Where Writers Get No Support
Where do writers get no, or very little, support? Virtually everywhere! However, a few places are surprising: publishers and academia.
One would think that publishers would consistently support writers, because writers are their raison d’etre. But that is only too often not true. For those publishers whose primary concern is making money, they are typically as supportive of their writers as the owners of a big company are of their employees. If one’s employee makes a lot of money for the folks in charge, he or she is amply (often too amply) rewarded. If not—well, we all know about minimum wages. Writers are well advised to read carefully any contracts with a major, commercial publisher.
The obvious exceptions are the small, literary press publishers. They know they’re not going to get any real financial return for their efforts. They do what they do out of love for literature. They are a noble lot and too often maligned by frustrated writers who fail to be chosen by them for publication.
And academics?! You’d certainly expect English profs to care about literature, but too often all they care about is their careers. Next time you’re at a poetry reading or book launch, look around and see how many profs are present. Writers sometimes get lucky and land a temporary gig at a university or college—where they are paid less than a prof on the lowest rung of the professorial pay scale. Anyone hoping to make money from literature should know a graduate degree is worth more than a hundred literary publications—and a lot easier to obtain.
Again, there are exceptions.

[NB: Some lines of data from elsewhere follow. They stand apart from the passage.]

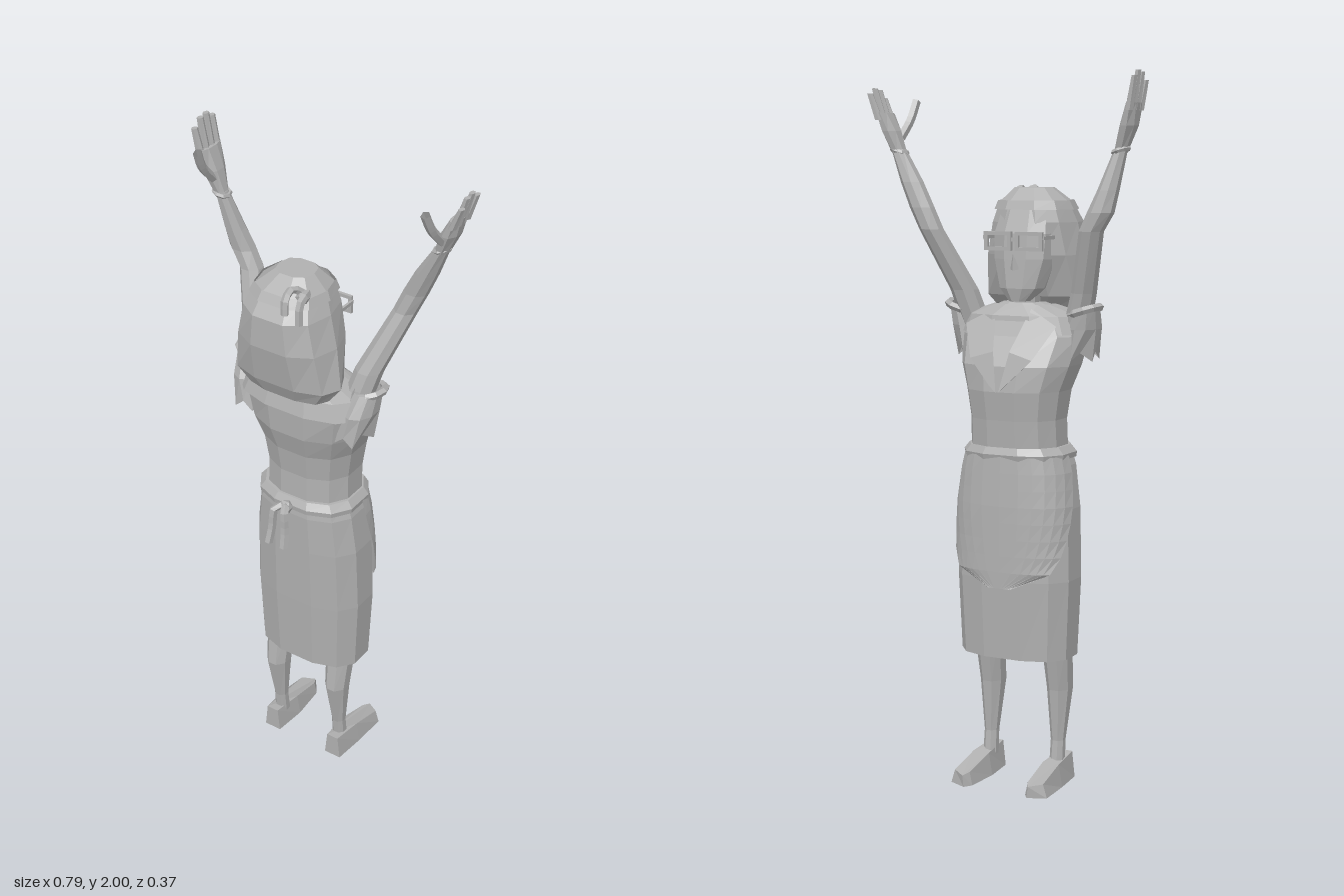
import * as THREE from 'three';

const clay = new THREE.MeshStandardMaterial({ color: 0xb0b0b0, flatShading: true, side: THREE.DoubleSide });
clay.name = 'light grey';

export function createModel() {
  const model = new THREE.Group();
  model.name = 'cheeringWoman';

  function add(name, geometry, x = 0, y = 0, z = 0) {
    const mesh = new THREE.Mesh(geometry, clay);
    mesh.name = name;
    mesh.position.set(x, y, z);
    model.add(mesh);
    return mesh;
  }

  // Point on a rounded-box ring [y, cx, cz, rx, rz]
  const bend = (v, p) => Math.sign(v) * Math.abs(v) ** p;
  const onRing = ([y, cx, cz, rx, rz], a, p, grow = 0) =>
    [cx + (rx + grow) * bend(Math.sin(a), p), y, cz + (rz + grow) * bend(Math.cos(a), p)];

  function surface(rows, closedEnds) {
    const n = rows[0].length, pos = rows.flat(2), index = [];
    for (let i = 0; i < rows.length - 1; i++)
      for (let j = 0; j < n - 1; j++) {
        const a = i * n + j, b = a + 1, c = b + n, d = a + n;
        index.push(a, b, c, a, c, d);
      }
    if (closedEnds) {
      const t = (rows.length - 1) * n;
      for (let j = 1; j < n - 2; j++) index.push(0, j + 1, j, t, t + j, t + j + 1);
    }
    const g = new THREE.BufferGeometry();
    g.setAttribute('position', new THREE.Float32BufferAttribute(pos, 3));
    g.setIndex(index);
    g.computeVertexNormals();
    return g;
  }

  // Horizontal cross-sections, listed from bottom to top
  function loft(name, rings, n = 8, p = 1, closed = true) {
    const rows = rings.map(r => Array.from({ length: n + 1 }, (_, j) => onRing(r, (j + 0.5) / n * Math.PI * 2, p)));
    return add(name, surface(rows, closed));
  }

  function ribbon(name, points, radius, flat = 1) {
    const curve = new THREE.CatmullRomCurve3(points.map(p => new THREE.Vector3(...p)));
    const g = new THREE.TubeGeometry(curve, 7, radius, 5);
    const mesh = add(name, g);
    mesh.scale.x = flat;
    return mesh;
  }

  // Legs and shoes
  for (const x of [-0.135, 0.08]) {
    loft('leg', [[0.05, x, -0.01, 0.022, 0.024], [0.12, x, -0.003, 0.021, 0.022],
      [0.27, x, 0.007, 0.036, 0.043], [0.42, x, -0.015, 0.045, 0.046]], 8);
    const side = x < 0 ? 1 : -1;
    const sole = new THREE.Shape([[-0.027, -0.04], [0.027, -0.04], [0.036, 0.06], [0.034 - side * 0.006, 0.165],
      [side * 0.012, 0.188], [-0.034 - side * 0.006, 0.165], [-0.036, 0.06]].map(q => new THREE.Vector2(...q)));
    const shoe = new THREE.ExtrudeGeometry(sole, { depth: 0.06, bevelEnabled: false });
    shoe.rotateX(-Math.PI / 2);
    // Slope the upper from ankle to toe and narrow it
    const v = shoe.attributes.position;
    for (let i = 0; i < v.count; i++) if (v.getY(i) > 0.03) {
      v.setY(i, 0.075 + Math.min(0, v.getZ(i) + 0.02) * 0.25);
      v.setX(i, v.getX(i) * 0.7);
    }
    shoe.computeVertexNormals();
    add('shoe', shoe, x - 0.005 * side, 0, 0);
  }

  // Skirt with an apron over its front (-z) side
  const skirt = [[0.375, -0.025, -0.032, 0.17, 0.108], [0.6, -0.025, -0.032, 0.18, 0.118],
    [0.8, -0.025, -0.028, 0.174, 0.12], [0.92, -0.025, -0.024, 0.158, 0.118], [0.97, -0.025, -0.025, 0.142, 0.114]];
  loft('skirt', skirt, 12, 0.8);
  const skirtAt = y => {
    const i = Math.max(1, skirt.findIndex(r => r[0] >= y));
    const a = skirt[i - 1], b = skirt[i], t = (y - a[0]) / (b[0] - a[0]);
    return a.map((q, k) => q + (b[k] - q) * t);
  };
  const apron = [];
  for (let i = 0; i <= 8; i++) {
    const t = 1 - i / 8, half = 0.12 + 1.4 * Math.sqrt(1 - t * t);
    const ring = skirtAt(0.95 - 0.37 * t);
    apron.push(Array.from({ length: 13 }, (_, j) => onRing(ring, Math.PI + (j / 6 - 1) * half, 0.8, 0.008)));
  }
  add('apron', surface(apron));
  loft('waistband', [[0.94, -0.025, -0.025, 0.158, 0.124], [0.955, -0.025, -0.026, 0.16, 0.127],
    [0.975, -0.025, -0.028, 0.143, 0.117]], 12, 0.8);

  // Apron knot at the back
  add('apronKnot', new THREE.IcosahedronGeometry(0.022), -0.03, 0.955, 0.112);
  for (const s of [-1, 1]) {
    ribbon('apronTail', [[-0.03, 0.955, 0.11], [-0.03 + s * 0.016, 0.965, 0.14],
      [-0.03 + s * 0.022, 0.9, 0.148], [-0.03 + s * 0.026, 0.85, 0.16]], 0.012);
  }

  // Bodice
  loft('bodice', [[0.95, -0.025, -0.03, 0.138, 0.113], [1.05, -0.025, -0.035, 0.136, 0.115],
    [1.13, -0.025, -0.034, 0.148, 0.125], [1.2, -0.025, -0.019, 0.172, 0.132],
    [1.28, -0.025, 0.005, 0.188, 0.112], [1.33, -0.025, 0.008, 0.155, 0.095], [1.37, -0.025, 0, 0.06, 0.055]], 12, 0.85);
  // Wide collar and lapels
  loft('collar', [[1.285, -0.025, 0.014, 0.202, 0.112], [1.335, -0.025, 0.012, 0.18, 0.1],
    [1.365, -0.025, 0.005, 0.085, 0.07]], 12, 0.85, false);
  for (const s of [-1, 1]) {
    add('lapel', surface([
      [[-0.025 + s * 0.004, 1.13, -0.168], [-0.025 + s * 0.025, 1.15, -0.168]],
      [[-0.025 + s * 0.025, 1.24, -0.142], [-0.025 + s * 0.095, 1.22, -0.145]],
      [[-0.025 + s * 0.055, 1.355, -0.068], [-0.025 + s * 0.14, 1.31, -0.085]]]));
  }

  // Ruffled sleeves with a jagged lower edge
  for (const [x, s] of [[-0.205, -1], [0.155, 1]]) {
    const rings = [[1.235, x - s * 0.015, 0.02, 0.036, 0.062], [1.3, x, 0.012, 0.046, 0.066],
      [1.36, x + s * 0.012, -0.005, 0.037, 0.05]];
    const rows = rings.map((r, i) => Array.from({ length: 11 }, (_, j) => {
      const q = onRing(r, j / 10 * Math.PI * 2, 1, i === 0 && j % 2 ? 0.012 : 0);
      if (i === 0 && j % 2) q[1] -= 0.025;
      return q;
    }));
    add('sleeve', surface(rows));
    const cuff = add('sleeveCuff', new THREE.TorusGeometry(0.043, 0.011, 5, 10), x + s * 0.012, 1.35, -0.01);
    cuff.rotation.set(Math.PI / 2, s * 0.3, 0);
  }

  // Raised arms, each with wrist band, palm, fingers and thumb
  const arms = [
    { arm: [[1.27, -0.18, 0, 0.04, 0.04], [1.4, -0.218, -0.022, 0.035, 0.038], [1.57, -0.262, -0.07, 0.034, 0.034],
      [1.62, -0.29, -0.072, 0.038, 0.033], [1.68, -0.308, -0.062, 0.03, 0.03], [1.79, -0.336, -0.043, 0.018, 0.02]],
      palm: [[1.78, -0.335, -0.043, 0.018, 0.02], [1.85, -0.358, -0.042, 0.023, 0.04], [1.91, -0.373, -0.042, 0.014, 0.047]],
      tip: [1.995, -0.389, -0.042], thumb: [[-0.347, 1.83, -0.02], [-0.345, 1.88, 0.025], [-0.338, 1.935, 0.052]] },
    { arm: [[1.27, 0.115, 0, 0.042, 0.042], [1.4, 0.148, -0.035, 0.04, 0.04], [1.57, 0.212, -0.108, 0.034, 0.035],
      [1.63, 0.238, -0.114, 0.035, 0.033], [1.7, 0.272, -0.11, 0.032, 0.032], [1.79, 0.32, -0.1, 0.02, 0.025]],
      palm: [[1.78, 0.318, -0.1, 0.02, 0.025], [1.84, 0.343, -0.1, 0.024, 0.04], [1.89, 0.362, -0.102, 0.015, 0.043]],
      tip: [1.958, 0.388, -0.102], thumb: [[0.33, 1.82, -0.075], [0.325, 1.87, -0.03], [0.322, 1.925, 0]] }
  ];
  for (const { arm, palm, tip, thumb } of arms) {
    loft('arm', arm, 8);
    loft('palm', palm, 8);
    const base = palm[2];
    for (let f = 0; f < 4; f++) {
      const o = (f - 1.5) * 0.023, drop = [0.015, 0, 0.004, 0.025][f];
      loft('finger', [[base[0] - 0.02, base[1], base[2] + o, 0.012, 0.013],
        [tip[0] - drop, tip[1], tip[2] + o * 1.1, 0.008, 0.011]], 6);
    }
    ribbon('thumb', thumb, 0.013);
    const band = add('wristBand', new THREE.TorusGeometry(0.022, 0.007, 5, 8), palm[0][1], 1.785, palm[0][2]);
    band.rotation.set(Math.PI / 2, Math.sign(tip[1]) * 0.3, 0);
  }

  // Neck and face
  loft('neck', [[1.3, -0.03, -0.01, 0.045, 0.045], [1.45, -0.035, -0.015, 0.04, 0.04]], 8);
  loft('face', [[1.375, -0.036, -0.05, 0.03, 0.03], [1.41, -0.036, -0.03, 0.065, 0.058],
    [1.49, -0.036, -0.01, 0.09, 0.075], [1.56, -0.036, 0, 0.095, 0.08], [1.63, -0.038, 0.015, 0.08, 0.07]], 10, 0.85);
  const nose = add('nose', new THREE.ConeGeometry(0.014, 0.045, 4), -0.036, 1.485, -0.087);
  nose.rotation.x = -0.25;

  // Glasses
  for (const x of [-0.084, 0.012]) {
    const frame = new THREE.Shape([[-0.042, -0.026], [0.042, -0.026], [0.042, 0.026], [-0.042, 0.026]].map(q => new THREE.Vector2(...q)));
    frame.holes.push(new THREE.Path([[-0.031, -0.016], [-0.031, 0.016], [0.031, 0.016], [0.031, -0.016]].map(q => new THREE.Vector2(...q))));
    add('glassesFrame', new THREE.ExtrudeGeometry(frame, { depth: 0.009, bevelEnabled: false }), x, 1.54, -0.094);
  }
  add('glassesBridge', new THREE.BoxGeometry(0.018, 0.01, 0.009), -0.036, 1.545, -0.089);
  for (const x of [-0.127, 0.055]) add('glassesTemple', new THREE.BoxGeometry(0.007, 0.01, 0.08), x, 1.55, -0.05);

  // Bobbed hair, flaring toward the nape
  loft('hair', [[1.34, -0.03, 0.085, 0.125, 0.05], [1.385, -0.033, 0.078, 0.163, 0.08],
    [1.5, -0.035, 0.066, 0.144, 0.115], [1.59, -0.038, 0.058, 0.122, 0.12],
    [1.645, -0.04, 0.043, 0.1, 0.094], [1.685, -0.035, 0.04, 0.055, 0.05]], 10, 0.8);

  // Headband and its bow
  loft('headband', [[1.625, -0.039, 0.047, 0.114, 0.11], [1.65, -0.039, 0.043, 0.103, 0.098]], 10, 0.8, false);
  add('hairKnot', new THREE.IcosahedronGeometry(0.02), 0.035, 1.655, 0.115);
  for (const [x, y] of [[0.015, 1.625], [0.06, 1.61]]) {
    ribbon('hairRibbon', [[0.035, 1.655, 0.1], [x, 1.682, 0.135], [x, 1.665, 0.165], [x + 0.003, y, 0.174]], 0.011);
  }

  return model;
}
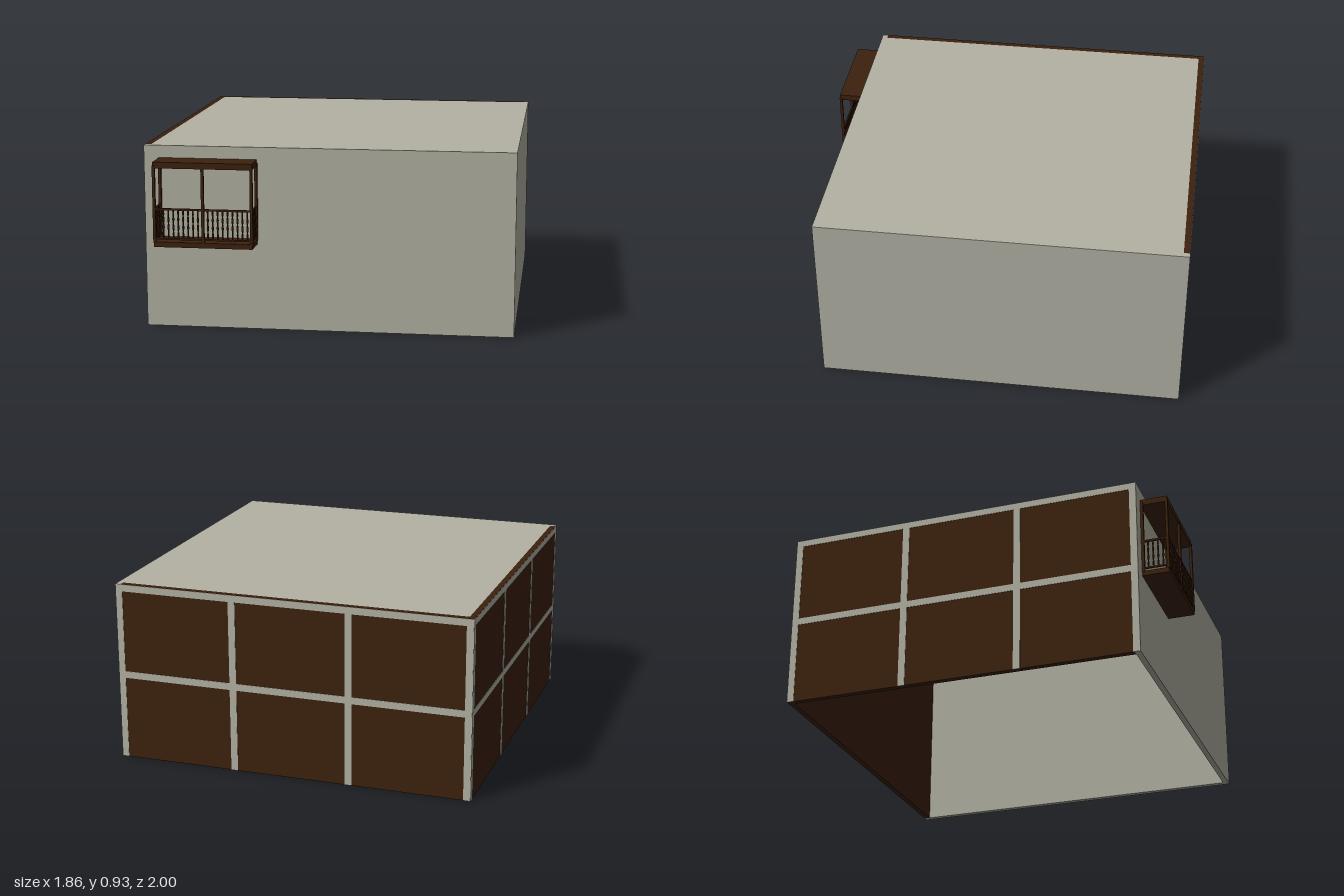
import * as THREE from 'three';

export function createModel() {
  const model = new THREE.Group();
  const plaster = new THREE.MeshStandardMaterial({ color: 0xb3b2a4 });
  plaster.name = 'plaster grey';
  const wood = new THREE.MeshStandardMaterial({ color: 0x3d210e });
  wood.name = 'dark wood';

  // Box given by its limits on each axis
  function box(name, material, [x0, x1], [y0, y1], [z0, z1], parent = model) {
    const mesh = new THREE.Mesh(new THREE.BoxGeometry(x1 - x0, y1 - y0, z1 - z0), material);
    mesh.position.set((x0 + x1) / 2, (y0 + y1) / 2, (z0 + z1) / 2);
    mesh.name = name;
    parent.add(mesh);
    return mesh;
  }

  const W = 0.93, H = 0.93, T = 0.03, back = -0.998, front = 0.86;

  // Shell, open underneath: two plain walls, two wooden walls and a roof
  box('frontWall', plaster, [-W, W], [0, H], [front - T, front]);
  box('rightWall', plaster, [W - T, W], [0, H], [back, front - T]);
  box('backWoodWall', wood, [-W, W - T], [0, H], [back, back + T]);
  box('sideWoodWall', wood, [-W, -W + T], [0, H], [back + T, front - T]);
  box('roof', plaster, [-W + T, W - T], [H - T, H], [back + T, front - T]);

  // Frame strips dividing each wooden wall into three by two panels
  const strip = 0.036, proud = 0.002;
  function frame(name, a0, a1, place) {
    const group = new THREE.Group();
    group.name = name;
    model.add(group);
    for (let i = 0; i <= 3; i++) {
      const c = a0 + strip / 2 + (a1 - a0 - strip) * i / 3;
      place(group, 'upright', [c - strip / 2, c + strip / 2], [0, H - 0.001]);
    }
    for (const y of [0.45, H - 0.001 - strip / 2])
      place(group, 'crossbar', [a0, a1], [y - strip / 2, y + strip / 2]);
  }
  frame('backFrame', -W, W, (g, n, a, y) => box(n, plaster, a, y, [back - proud, back], g));
  frame('sideFrame', back, front, (g, n, a, y) => box(n, plaster, [-W - proud, -W], y, a, g));

  // Balcony hung on the front wall
  const balcony = new THREE.Group();
  balcony.name = 'balcony';
  model.add(balcony);
  const L = -0.855, R = -0.358, F = 0.997;
  box('balconyFloor', wood, [L, R], [0.44, 0.466], [front, F], balcony);
  box('balconyRoof', wood, [L, R], [0.837, 0.868], [front, F], balcony);

  // Posts
  const p = 0.007, zFront = 1 - p, zBack = front + p, mid = (L + R) / 2;
  const posts = [[L + 0.004, zFront], [mid, zFront], [R - 0.004, zFront], [L + 0.004, zBack], [R - 0.004, zBack]];
  for (const [x, z] of posts)
    box('post', wood, [x - p, x + p], [0.46, 0.85], [z - p, z + p], balcony);

  // Top and bottom rails
  const r = 0.004;
  for (const [y, h] of [[0.632, 0.005], [0.482, 0.004]]) {
    box('frontRail', wood, [L, R], [y - h, y + h], [zFront - r, zFront + r], balcony);
    for (const x of [L + 0.004, R - 0.004])
      box('sideRail', wood, [x - r, x + r], [y - h, y + h], [front, zFront], balcony);
  }

  // Turned balusters
  const profile = [[0.0045, 0], [0.0045, 0.03], [0.003, 0.038], [0.006, 0.06], [0.003, 0.08],
    [0.006, 0.1], [0.003, 0.118], [0.0045, 0.125], [0.0045, 0.15]];
  const balusterShape = new THREE.LatheGeometry(profile.map(([x, y]) => new THREE.Vector2(x, y)), 8);
  function baluster(x, z) {
    const mesh = new THREE.Mesh(balusterShape, wood);
    mesh.name = 'baluster';
    mesh.position.set(x, 0.482, z);
    balcony.add(mesh);
  }
  const bay = (R - L) / 2;
  for (let i = 1; i <= 9; i++)
    for (const start of [L, mid]) baluster(start + bay * i / 10, zFront);
  for (let i = 1; i <= 4; i++)
    for (const x of [L + 0.004, R - 0.004]) baluster(x, zBack + (zFront - zBack) * i / 5);

  return model;
}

But you won’t find many significant writers who earned their daily bread as English Lit profs. Hell, more made a living as short-order cooks!